*EXERCISE OBJECTIVE:*
Please find all lines in the data that hold the string "bolt" and copy them.

------------------------------------------------------------------------

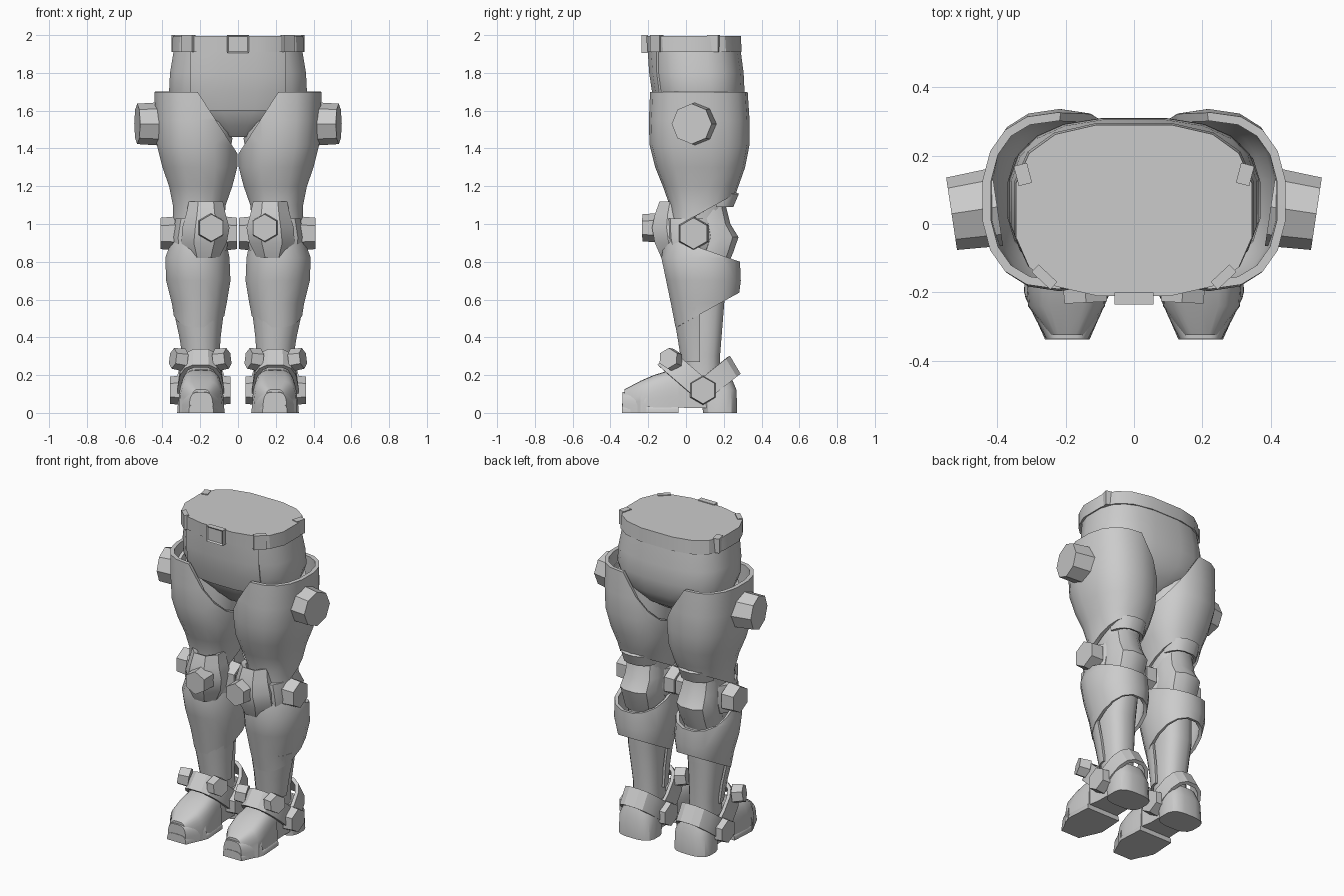
import bpy, bmesh, math
from mathutils import Vector, Matrix

if "Cube" in bpy.data.objects:
    bpy.data.objects.remove(bpy.data.objects["Cube"])

GREY = bpy.data.materials.new("plain_grey")
GREY.diffuse_color = (0.6, 0.6, 0.6, 1)
GREY.use_nodes = True
GREY.node_tree.nodes["Principled BSDF"].inputs["Base Color"].default_value = GREY.diffuse_color


def finish(name, bm, mirror=True, shell=0.0, angle=30):
    """Turn a bmesh into an object, thicken, mirror and shade it."""
    me = bpy.data.meshes.new(name)
    bm.to_mesh(me)
    bm.free()
    me.materials.append(GREY)
    ob = bpy.data.objects.new(name, me)
    bpy.context.collection.objects.link(ob)
    bpy.ops.object.select_all(action='DESELECT')
    bpy.context.view_layer.objects.active = ob
    ob.select_set(True)
    if shell:
        ob.modifiers.new("shell", 'SOLIDIFY').thickness = shell
        bpy.ops.object.modifier_apply(modifier="shell")
    if mirror:
        m = ob.modifiers.new("mirror", 'MIRROR')
        m.use_mirror_merge = False
        bpy.ops.object.modifier_apply(modifier="mirror")
    bpy.ops.object.shade_smooth_by_angle(angle=math.radians(angle))
    return ob


def loft(name, rings, n=16, power=2.5, cuts=(), shell=0.0, mirror=True, matrix=None):
    """Skin rings (z, x0, x1, y0, y1), bottom to top; cuts are (point, removed side)."""
    bm = bmesh.new()
    loops = []
    for z, x0, x1, y0, y1 in sorted(rings):
        loop = []
        for i in range(n):
            a = 2 * math.pi * (i + 0.5) / n
            c, s = math.cos(a), math.sin(a)
            u = math.copysign(abs(c) ** (2 / power), c)
            v = math.copysign(abs(s) ** (2 / power), s)
            k = 1 / math.cos(math.pi / n) ** (2 / power)
            loop.append(bm.verts.new(((x0 + x1) / 2 + (x1 - x0) / 2 * u * k,
                                      (y0 + y1) / 2 + (y1 - y0) / 2 * v * k, z)))
        loops.append(loop)
    for a, b in zip(loops, loops[1:]):
        for i in range(n):
            j = (i + 1) % n
            bm.faces.new((a[i], a[j], b[j], b[i]))
    if not shell:
        bm.faces.new(loops[0][::-1])
        bm.faces.new(loops[-1])
    for co, no in cuts:
        bmesh.ops.bisect_plane(bm, geom=bm.verts[:] + bm.edges[:] + bm.faces[:],
                               plane_co=co, plane_no=no, clear_outer=True)
    if matrix:
        bm.transform(matrix)
    return finish(name, bm, mirror, shell)


def bolt(name, start, direction, r, depth, n=6, tip=0.92):
    """Short faceted stud with a slightly narrower end."""
    bm = bmesh.new()
    d = Vector(direction).normalized()
    bmesh.ops.create_cone(bm, cap_ends=True, segments=n, radius1=r, radius2=r * tip, depth=depth)
    bm.transform(Matrix.Translation(Vector(start) + d * depth / 2)
                 @ d.to_track_quat('Z', 'Y').to_matrix().to_4x4())
    return finish(name, bm, angle=20)


def box(name, centre, size, turn=0.0, mirror=True, inset=0.0):
    bm = bmesh.new()
    bmesh.ops.create_cube(bm, size=1)
    bm.transform(Matrix.Translation(centre) @ Matrix.Rotation(turn, 4, 'Z')
                 @ Matrix.Diagonal((*size, 1)))
    if inset:
        front = [f for f in bm.faces if f.normal.y < -0.9]
        bmesh.ops.inset_region(bm, faces=front, thickness=inset, depth=-inset * 0.6)
    return finish(name, bm, mirror)


def shoe_loft(name, stations, n=16):
    """Skin flat-bottomed arches (y, x0, x1, bottom, top) from toe to heel."""
    bm = bmesh.new()
    loops = []
    for y, x0, x1, z0, z1 in stations:
        loop = []
        for i in range(n + 1):
            a = math.pi * i / n
            c, s = math.cos(a), math.sin(a)
            loop.append(bm.verts.new(((x0 + x1) / 2 + (x1 - x0) / 2 * math.copysign(abs(c) ** 0.5, c),
                                      y, z0 + (z1 - z0) * max(s, 0) ** 0.6)))
        loops.append(loop)
    for a, b in zip(loops, loops[1:]):
        for i in range(n + 1):
            j = (i + 1) % (n + 1)
            bm.faces.new((a[i], a[j], b[j], b[i]))
    bm.faces.new(loops[0])
    bm.faces.new(loops[-1])
    bmesh.ops.recalc_face_normals(bm, faces=bm.faces[:])
    return finish(name, bm)


# Hips, belly panel and belt
hips = [(1.46, -.10, .10, -.03, .15), (1.52, -.19, .19, -.09, .24), (1.6, -.33, .33, -.14, .29),
        (1.7, -.365, .365, -.17, .31), (1.8, -.36, .36, -.185, .305), (1.95, -.335, .335, -.195, .285)]
loft("hips", hips, n=20, power=2.7, mirror=False)
panel = [(z, a - .008, b + .008, c - .01, d) for z, a, b, c, d in hips[2:5]]
panel.append((1.92, -.345, .345, -.203, .29))
loft("belly_panel", panel, n=20, power=2.7, mirror=False, shell=.012,
     cuts=[((.255, 0, 0), (1, 0, 0)), ((-.255, 0, 0), (-1, 0, 0)), ((0, 0, 0), (0, 1, 0))])
loft("belt", [(1.91, -.35, .35, -.205, .295), (1.995, -.345, .345, -.21, .29)],
     n=16, power=2.8, mirror=False)
box("belt_buckle", (0, -.218, 1.952), (.115, .035, .096), mirror=False, inset=.012)
box("belt_side_loop", (.325, .145, 1.955), (.04, .06, .09), turn=-.25)
box("belt_front_loop", (.262, -.155, 1.955), (.075, .03, .09), turn=.75)

# Inner leg
loft("inner_leg", [(.12, .11, .28, 0, .18), (.3, .115, .28, -.01, .18), (.55, .11, .31, -.03, .2),
                   (.8, .09, .3, -.06, .22), (1.0, .09, .3, -.06, .2), (1.2, .07, .33, -.08, .22),
                   (1.45, .03, .37, -.12, .26), (1.64, .05, .36, -.11, .26)])

# Thigh armour, open at the top and sloping down to the crotch
loft("thigh_armour", [(.95, .08, .34, -.075, .2), (1.1, .065, .345, -.085, .24),
                      (1.2, .03, .365, -.12, .275), (1.3, .004, .4, -.16, .31),
                      (1.42, .002, .43, -.19, .333), (1.55, .0, .437, -.193, .333),
                      (1.75, .0, .445, -.185, .32)],
     n=18, power=2.4, shell=.025,
     cuts=[((0, 0, 1.7), (0, 0, 1)), ((.04, 0, 1.43), (-1.55, 0, 1)),
           ((0, -.1, .96), (0, .55, -1))])
bolt("hip_stud", (.40, .05, 1.53), (1, -.15, 0), .115, .135, n=8, tip=.93)

# Knee
loft("knee_back_band", [(1.09, .09, .31, -.02, .25), (1.16, .09, .31, 0, .28)], shell=.02,
     cuts=[((0, .16, 0), (0, -1, 0))])
loft("knee_back_pad", [(.78, .1, .31, 0, .22), (.85, .085, .31, 0, .25), (.93, .08, .315, 0, .278),
                       (1.0, .085, .305, 0, .235), (1.1, .1, .3, 0, .21)], n=12,
     cuts=[((0, .05, 0), (0, -1, 0))])
loft("knee_joint", [(.86, .06, .345, -.09, .13), (.93, .05, .35, -.11, .16),
                    (1.03, .07, .33, -.11, .14)], n=12)
loft("knee_cap", [(.82, .1, .26, -.13, .05), (.9, .06, .3, -.165, .1), (.98, .045, .295, -.18, .1),
                  (1.05, .065, .275, -.165, .08), (1.12, .08, .26, -.14, .06)],
     n=8, power=2.2, shell=.03, cuts=[((0, -.01, 0), (0, 1, 0))])
bolt("knee_front_stud", (.145, -.14, .98), (-.05, -1, 0), .078, .09)
bolt("knee_outer_stud", (.33, .04, .95), (1, 0, 0), .09, .08)
bolt("knee_inner_stud", (.07, .04, .95), (-1, 0, 0), .09, .065)

# Calf armour with slanted lower edge, and the shin plate beneath it
loft("calf_armour", [(.45, .085, .33, -.055, .25), (.58, .06, .35, -.08, .275),
                     (.7, .04, .38, -.105, .29), (.82, .045, .385, -.13, .285),
                     (.95, .07, .34, -.11, .25)],
     n=16, power=2.2, shell=.02,
     cuts=[((0, .07, .52), (0, .55, -1)), ((0, 0, .9), (0, .35, 1))])
loft("shin_plate", [(.27, .1, .29, -.025, .18), (.4, .092, .31, -.045, .2), (.56, .072, .345, -.073, .24)],
     n=16, power=2.2, shell=.015, cuts=[((0, .075, 0), (0, 1, 0))])

# Shoe: toe section, sole, toe cap, instep and heel
shoe_loft("shoe_front", [(-.325, .14, .25, 0, .125), (-.24, .085, .31, 0, .17), (-.17, .075, .315, 0, .2),
                         (-.09, .08, .31, 0, .225), (-.04, .085, .305, 0, .23)])
shoe_loft("sole", [(-.338, .13, .26, 0, .05), (-.2, .07, .322, 0, .05), (-.04, .08, .312, 0, .05)])
shoe_loft("toe_cap", [(-.335, .132, .258, 0, .11), (-.27, .1, .292, 0, .115), (-.21, .074, .32, 0, .12)])
shoe_loft("instep", [(-.06, .09, .3, .03, .23), (.03, .1, .29, .025, .26), (.18, .1, .29, .025, .24)])
loft("heel", [(0, .075, .315, .09, .27), (.12, .08, .31, .08, .268), (.2, .1, .29, .04, .235)], power=3)

# Ankle straps: two half hoops meeting at the ankle studs
pivot = Matrix.Translation((0, .09, .12))
loft("instep_strap", [(-.055, .075, .32, -.27, .27), (.055, .085, .31, -.27, .27)], power=3, shell=.022,
     cuts=[((0, .02, 0), (0, 1, 0))], matrix=pivot @ Matrix.Rotation(-.71, 4, 'X'))
loft("heel_strap", [(-.055, .075, .32, -.21, .21), (.055, .075, .32, -.225, .225)], power=2.6, shell=.022,
     cuts=[((0, -.02, 0), (0, -1, 0))], matrix=pivot @ Matrix.Rotation(.67, 4, 'X'))
for label, x, s in (("outer", .315, 1), ("inner", .085, -1)):
    bolt(label + "_ankle_stud", (x - .015 * s, .09, .12), (s, 0, 0), .078, .06)
    bolt(label + "_instep_stud", (x - .03 * s, -.07, .28), (s, -.4, .15), .06, .065)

------------------------------------------------------------------------

*TASK OUTPUT:*
def bolt(name, start, direction, r, depth, n=6, tip=0.92):
bolt("hip_stud", (.40, .05, 1.53), (1, -.15, 0), .115, .135, n=8, tip=.93)
bolt("knee_front_stud", (.145, -.14, .98), (-.05, -1, 0), .078, .09)
bolt("knee_outer_stud", (.33, .04, .95), (1, 0, 0), .09, .08)
bolt("knee_inner_stud", (.07, .04, .95), (-1, 0, 0), .09, .065)
    bolt(label + "_ankle_stud", (x - .015 * s, .09, .12), (s, 0, 0), .078, .06)
    bolt(label + "_instep_stud", (x - .03 * s, -.07, .28), (s, -.4, .15), .06, .065)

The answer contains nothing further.